**WORK ORDER:**
Work out how many lines of the entries have the word "BROWN" in them. Respond with that number only.

**MATERIAL PROVIDED:**
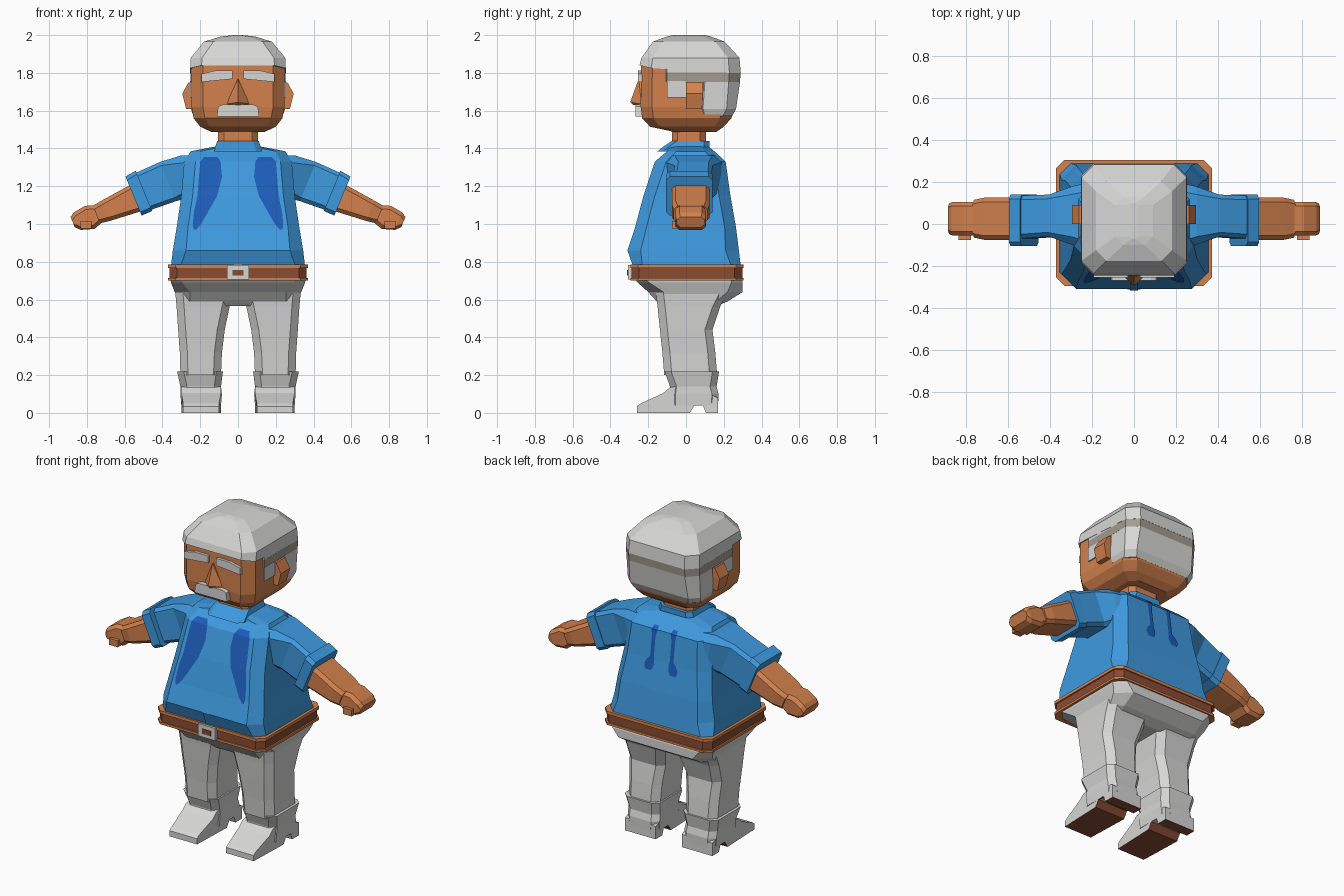
import bpy, bmesh
from math import sin, cos, radians
from mathutils import Vector
from mathutils.bvhtree import BVHTree

if "Cube" in bpy.data.objects:
    bpy.data.objects.remove(bpy.data.objects["Cube"])


def material(name, r, g, b):
    """Flat material from 0-255 display values."""
    col = [(c / 255) ** 2.2 for c in (r, g, b)] + [1]
    m = bpy.data.materials.new(name)
    m.use_nodes = True
    m.diffuse_color = col
    m.node_tree.nodes["Principled BSDF"].inputs["Base Color"].default_value = col
    return m


SKIN = material("skin_orange", 210, 128, 78)
BLUE = material("shirt_blue", 64, 152, 222)
NAVY = material("mark_blue", 34, 92, 184)
GREY = material("light_grey", 214, 214, 213)
BAND = material("warm_grey", 163, 153, 142)
BROWN = material("leather_brown", 136, 76, 54)


def finish(name, bm, mat, mirror=False):
    bmesh.ops.recalc_face_normals(bm, faces=bm.faces)
    mesh = bpy.data.meshes.new(name)
    bm.to_mesh(mesh)
    bm.free()
    mesh.materials.append(mat)
    ob = bpy.data.objects.new(name, mesh)
    bpy.context.collection.objects.link(ob)
    if mirror:
        ob.modifiers.new("mirror", 'MIRROR').use_mirror_merge = False
    return ob


def outline(a, b, c):
    """Rectangle of half sizes a, b with corners cut by c."""
    if c == 0:
        return [(a, b), (-a, b), (-a, -b), (a, -b)]
    return [(a, b - c), (a - c, b), (c - a, b), (-a, b - c),
            (-a, c - b), (c - a, -b), (a - c, -b), (a, c - b)]


def slab(z, x0, x1, y0, y1, c=0.0):
    """Horizontal ring."""
    mx, my = (x0 + x1) / 2, (y0 + y1) / 2
    return [Vector((mx + p, my + q, z))
            for p, q in outline((x1 - x0) / 2, (y1 - y0) / 2, c)]


def arm_ring(x, z, half, y0, y1, tilt=22.5, c=0.02):
    """Ring across the arm, leaning by tilt degrees."""
    t, my = radians(tilt), (y0 + y1) / 2
    return [Vector((x + q * sin(t), my + p, z + q * cos(t)))
            for p, q in outline((y1 - y0) / 2, half, c)]


def loft(name, rings, mat, mirror=False):
    bm = bmesh.new()
    loops = [[bm.verts.new(p) for p in r] for r in rings]
    n = len(loops[0])
    for lo, hi in zip(loops, loops[1:]):
        for i in range(n):
            j = (i + 1) % n
            bm.faces.new((lo[i], lo[j], hi[j], hi[i]))
    bm.faces.new(loops[0])
    bm.faces.new(loops[-1])
    return finish(name, bm, mat, mirror)


def body(name, rows, mat):
    """Centred loft from rows of (z, half width, front, back, corner cut)."""
    return loft(name, [slab(z, -w, w, f, b, c) for z, w, f, b, c in rows], mat)


def box(name, x, y, z, mat, mirror=False):
    return loft(name, [slab(h, *x, *y) for h in z], mat, mirror)


def hull(name, points, mat, mirror=False):
    bm = bmesh.new()
    for p in points:
        bm.verts.new(p)
    bmesh.ops.convex_hull(bm, input=bm.verts[:])
    return finish(name, bm, mat, mirror)


# Shirt
shirt = body("shirt", [
    (0.775, .355, -.28, .29, .05), (0.86, .345, -.31, .28, .07),
    (0.98, .325, -.27, .265, .06), (1.15, .30, -.225, .235, .06),
    (1.33, .285, -.165, .21, .06), (1.385, .25, -.10, .15, .05),
    (1.41, .12, -.09, .12, .04)], BLUE)
body("collar", [(1.385, .125, -.15, .12, .03), (1.41, .12, -.12, .125, .03),
                (1.44, .11, -.075, .125, .03)], BLUE)

# Thin panels that follow the shirt surface
bm = bmesh.new()
bm.from_mesh(shirt.data)
surface = BVHTree.FromBMesh(bm)
bm.free()


def panel(name, rows, mat, side, mirror=False, lift=0.006, cols=4):
    """Sheet from rows of (z, x0, x1), pressed on the front (-1) or back (1)."""
    bm = bmesh.new()
    grid = []
    for z, x0, x1 in rows:
        line = []
        for i in range(cols):
            x = x0 + (x1 - x0) * i / (cols - 1)
            hit = surface.ray_cast(Vector((x, side * 2, z)), Vector((0, -side, 0)))[0]
            line.append(bm.verts.new((x, hit.y + side * lift, z)))
        grid.append(line)
    for a, b in zip(grid, grid[1:]):
        for i in range(cols - 1):
            quad = (a[i], a[i + 1], b[i + 1], b[i])
            bm.faces.new(quad if side < 0 else quad[::-1])
    bmesh.ops.solidify(bm, geom=bm.faces[:], thickness=0.004)
    return finish(name, bm, mat, mirror)


panel("placket", [(z, -.02, .02) for z in (1.384, 1.33, 1.15, .98, .86, .785)], BLUE, -1)
panel("chest_mark", [(1.355, .11, .18), (1.33, .092, .2), (1.25, .085, .207),
                     (1.15, .11, .215), (1.07, .155, .232), (1.0, .195, .24),
                     (.97, .222, .235)], NAVY, -1, True)
panel("back_mark", [(1.35, .05, .08), (1.33, .045, .085), (1.29, .055, .08),
                    (1.17, .055, .08), (1.15, .05, .1), (1.12, .05, .115),
                    (1.09, .065, .105)], NAVY, 1, True)

# Arms
loft("sleeve", [arm_ring(.2, 1.245, .12, -.13, .2, 0, .04),
                arm_ring(.28, 1.25, .115, -.10, .18, 10, .04),
                arm_ring(.37, 1.225, .112, -.06, .14),
                arm_ring(.52, 1.165, .105, -.07, .135)], BLUE, True)
loft("sleeve_cuff", [arm_ring(.498, 1.175, .115, -.105, .14),
                     arm_ring(.553, 1.148, .112, -.105, .14)], BLUE, True)
loft("forearm", [arm_ring(.50, 1.155, .08, -.075, .125),
                 arm_ring(.70, 1.07, .058, -.075, .125),
                 arm_ring(.75, 1.05, .05, -.065, .115)], SKIN, True)
loft("hand", [arm_ring(.735, 1.055, .048, -.055, .105),
              arm_ring(.785, 1.035, .066, -.055, .105),
              arm_ring(.85, 1.015, .05, -.055, .105),
              arm_ring(.875, 1.01, .03, -.05, .10)], SKIN, True)
box("thumb", (.775, .835), (-.075, -.04), (.975, 1.015), SKIN, True)

# Belt with rims and buckle
body("belt", [(.705, .362, -.288, .298, .04), (.78, .362, -.288, .298, .04)], BROWN)
for name, z0, z1 in (("belt_top_rim", .766, .785), ("belt_bottom_rim", .70, .714)):
    body(name, [(z, .371, -.295, .305, .04) for z in (z0, z1)], SKIN)
box("buckle", (-.058, .058), (-.308, -.28), (.705, .782), GREY)
box("buckle_centre", (-.03, .03), (-.312, -.3), (.727, .757), BROWN)

# Trousers
body("hips", [(.565, .29, -.13, .16, .05), (.59, .315, -.155, .22, .06),
              (.64, .335, -.20, .30, .08), (.69, .355, -.255, .30, .06),
              (.72, .36, -.28, .292, .05)], GREY)
loft("leg", [slab(z, *r, .04) for z, *r in (
    (.2, .09, .305, -.115, .165), (.32, .085, .308, -.125, .155),
    (.44, .07, .317, -.138, .14), (.56, .045, .325, -.15, .18),
    (.64, .03, .332, -.16, .22))], GREY, True)

# Boots: shaft and foot with a notched sole
loft("boot_shaft", [slab(z, *r, .035) for z, *r in (
    (.04, .09, .30, -.09, .17), (.10, .085, .305, -.09, .172),
    (.14, .09, .305, -.085, .162), (.218, .08, .322, -.113, .175))], GREY, True)
profile = [(.17, 0), (.17, .08), (.0, .15), (-.085, .135), (-.12, .105), (-.24, .05),
           (-.26, .035), (-.26, 0), (.02, 0), (.045, .04), (.09, .04), (.105, 0)]
rings = []
for side in (-1, 1):
    rings.append([Vector((.195 + side * (.095 if y < -.2 else .105), y, z))
                  for y, z in profile])
foot = loft("boot_foot", rings, GREY, True)
foot.data.materials.append(BROWN)
for f in foot.data.polygons:
    if f.normal.z < -.5:
        f.material_index = 1

# Neck and head
body("neck", [(1.38, .105, -.075, .105, .03), (1.53, .105, -.075, .105, .03)], SKIN)
body("head", [(1.487, .14, -.06, .16, .04), (1.515, .2, -.19, .20, .05),
              (1.56, .235, -.232, .24, .06), (1.62, .246, -.24, .262, .06),
              (1.85, .246, -.238, .275, .06)], SKIN)
loft("ear", [slab(1.61, .23, .275, 0, .085), slab(1.69, .23, .295, 0, .09),
             slab(1.75, .23, .262, 0, .09)], SKIN, True)
hull("nose", [(0, -.236, 1.77), (0, -.25, 1.77), (0, -.295, 1.645), (0, -.28, 1.63),
              (.062, -.236, 1.635), (-.062, -.236, 1.635)], SKIN)
hull("eyebrow", [(x, y, z) for y in (-.225, -.255) for x, z in (
    (.028, 1.768), (.028, 1.812), (.12, 1.812), (.12, 1.77),
    (.192, 1.795), (.192, 1.752))], GREY, True)
hull("moustache", [(s * x, y, z) for s in (-1, 1) for y in (-.23, -.268)
                   for x, z in ((.08, 1.632), (.105, 1.622), (.112, 1.568), (.06, 1.572))], GREY)

# Hair
cap = body("hair_cap", [(1.80, .253, -.246, .29, .06), (1.88, .25, -.235, .283, .06),
                        (1.965, .18, -.175, .205, .05), (1.993, .09, -.10, .13, .04),
                        (2.0, .02, -.07, .10, .01)], GREY)
for v in cap.data.vertices:
    if v.co.z < 1.81 and v.co.y < -.1:
        v.co.z += .04 if v.co.y < -.2 else .025
body("hair_side", [(1.80, .252, -.16, .288, .06), (1.87, .249, -.16, .282, .06)], GREY)
body("hair_band", [(1.752, .2525, -.16, .286, .06), (1.802, .2525, -.16, .289, .06)], BAND)
body("hair_back", [(1.572, .236, .05, .245, .05), (1.61, .25, .04, .265, .05),
                   (1.752, .252, .04, .286, .06)], GREY)
box("sideburn", (.235, .254), (-.1, .0), (1.67, 1.756), GREY, True)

**RESPONSE TO THE TASK:**
4